Therefore I would highly recommend integrating an in-process fuzzer into your test suite, and after that maybe check out AFL or similar.
(If you want to know more about Winter there are some presentation slides in PDF format from a talk I gave a while ago here: Indigo Shader Language and Winter)
Wednesday 3 Dec
Indigo 3.8 Stable released
Glare Technologies is excited to announce the release of Indigo 3.8 Stable!
You can read about it here: http://www.indigorenderer.com/indigo3.8
We'll be running a 16% off sale until the 31st of December, during which Indigo Renderer will be priced at only €499 (normally €595), and Indigo RT only €119 (normally €145).
Customers purchasing Indigo 3.8 during this sale will receive a free upgrade to Indigo 4 immediately upon release!
Indigo 3.8 brings massive performance improvements - up to 2x faster rendering, and render restarts are up to 42x faster.
The new Architectural Glass feature greatly speeds up architectural visualisation, while capturing important optical effects such as reflection and absorption as light passes through the glass.
Indigo's new built-in object scattering allows millions of objects to be quickly scattered across a surface - perfect for realistic grass and forests.
The Coating and Double-sided Thin materials are more flexible than ever, allowing for advanced materials like special car paints and carbon fibre.
Our advanced sky model is now even more realistic than before, with refinements resulting in more accurate colours, especially at dawn and dusk.
Indigo's SketchUp plugin, SkIndigo, has been massively improved, resulting in much faster export times - up to 14x faster.
Indigo 4 development is also well underway, and we're excited to announce two extremely important feature additions: a totally new OpenCL-based rendering core, and photon mapping extensions for bidirectional path tracing.

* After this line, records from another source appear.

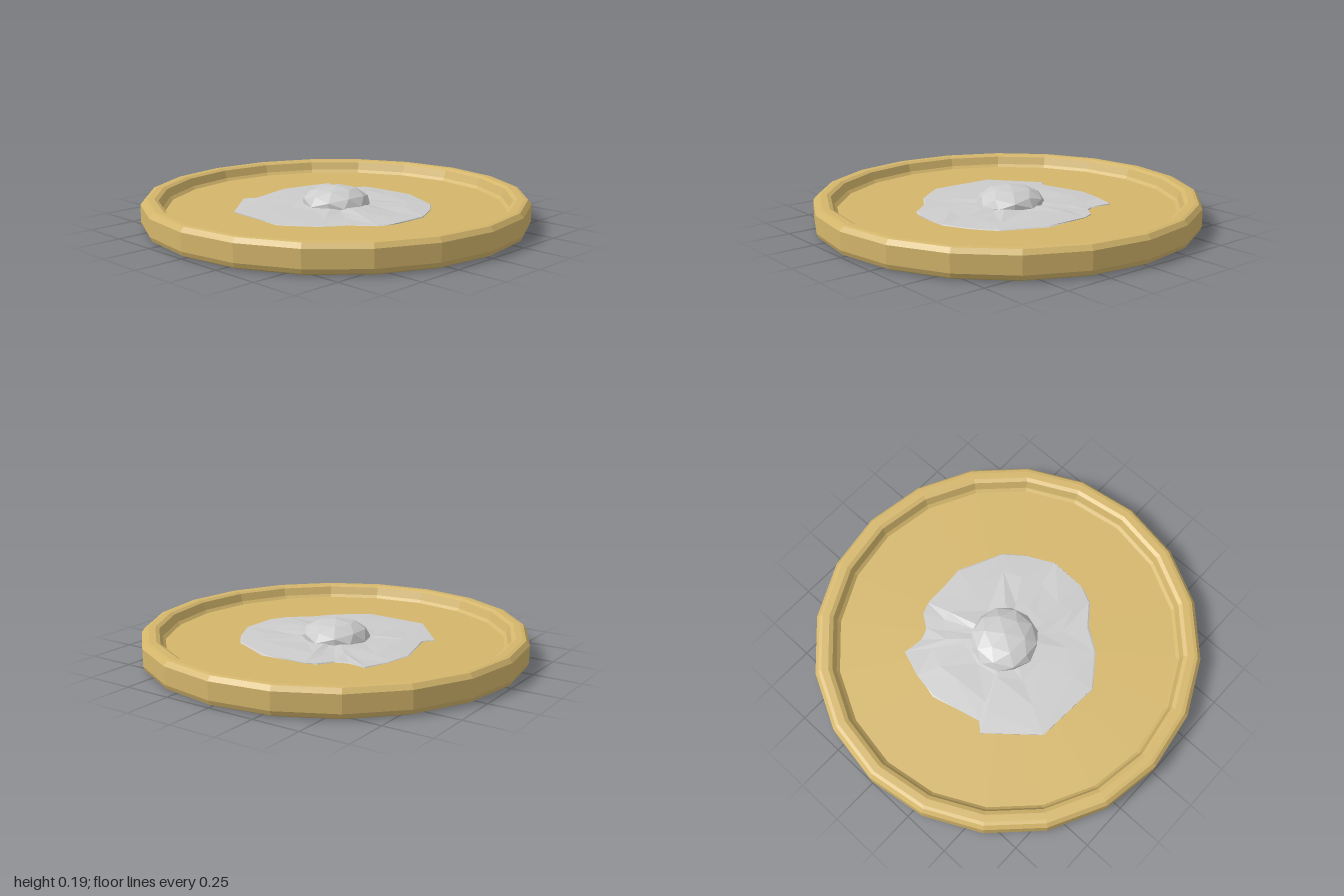
import * as THREE from 'three';

const FLOOR = 0.085;

// Small seeded generator for the uneven surface of the patch
function seeded(seed) {
  return () => (seed = (seed * 16807) % 2147483647) / 2147483647;
}

function part(name, geometry, color) {
  const mesh = new THREE.Mesh(geometry, new THREE.MeshStandardMaterial({ color, flatShading: true }));
  mesh.name = name;
  return mesh;
}

// Irregular thin patch: shrinking rings of one outline, wavering in height
function patchGeometry() {
  const outline = [
    [-0.41, -0.35], [-0.31, -0.34], [-0.24, -0.36], [-0.19, -0.43], [-0.13, -0.45], [0.12, -0.47],
    [0.35, -0.36], [0.43, -0.25], [0.50, -0.11], [0.49, 0.08], [0.46, 0.18], [0.35, 0.27],
    [0.27, 0.39], [0.10, 0.51], [-0.25, 0.48], [-0.46, 0.24], [-0.42, 0.19], [-0.49, -0.07], [-0.46, -0.21],
  ];
  // scale, height above the floor, height jitter
  const rings = [[1, -0.004, 0], [0.98, 0.004, 0.004], [0.72, 0.011, 0.014], [0.42, 0.014, 0.012], [0.2, 0.02, 0]];
  const random = seeded(41);
  const n = outline.length;
  const positions = [];
  const index = [];
  rings.forEach(([scale, height, jitter]) => {
    for (const [x, z] of outline) {
      const s = scale * (1 + (random() - 0.5) * 12 * jitter);
      positions.push(x * s, FLOOR + height + (random() - 0.5) * jitter, z * s);
    }
  });
  for (let r = 0; r < rings.length - 1; r++) {
    for (let i = 0; i < n; i++) {
      const a = r * n + i, b = r * n + (i + 1) % n;
      const c = a + n, d = b + n;
      if (i % 2) index.push(b, a, c, b, c, d);
      else index.push(b, a, d, a, c, d);
    }
  }
  const geometry = new THREE.BufferGeometry();
  geometry.setAttribute('position', new THREE.Float32BufferAttribute(positions, 3));
  geometry.setIndex(index);
  geometry.computeVertexNormals();
  return geometry;
}

export function createModel() {
  const model = new THREE.Group();
  model.name = 'plateWithEgg';

  // Shallow twenty-sided plate with a bevelled rim
  const profile = [
    [0, 0], [0.965, 0], [0.99, 0.012], [1, 0.035], [1, 0.125], [0.982, 0.148],
    [0.965, 0.152], [0.93, 0.152], [0.91, 0.142], [0.895, 0.1], [0.88, FLOOR], [0, FLOOR],
  ].map(([r, y]) => new THREE.Vector2(r, y));
  model.add(part('plate', new THREE.LatheGeometry(profile, 20), 0xd4b66c));

  // Egg white spread over the plate
  const white = part('eggWhite', patchGeometry(), 0xcccccc);
  white.material.side = THREE.DoubleSide;
  model.add(white);

  // Flattened faceted yolk
  const yolk = part('yolk', new THREE.IcosahedronGeometry(0.18, 1), 0xcccccc);
  yolk.scale.y = 0.5;
  yolk.position.set(-0.01, 0.1, -0.01);
  model.add(yolk);

  return model;
}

Indigo 4's pure GPU rendering will use OpenCL to provide powerful multi-GPU support on Windows, Mac OS X and Linux.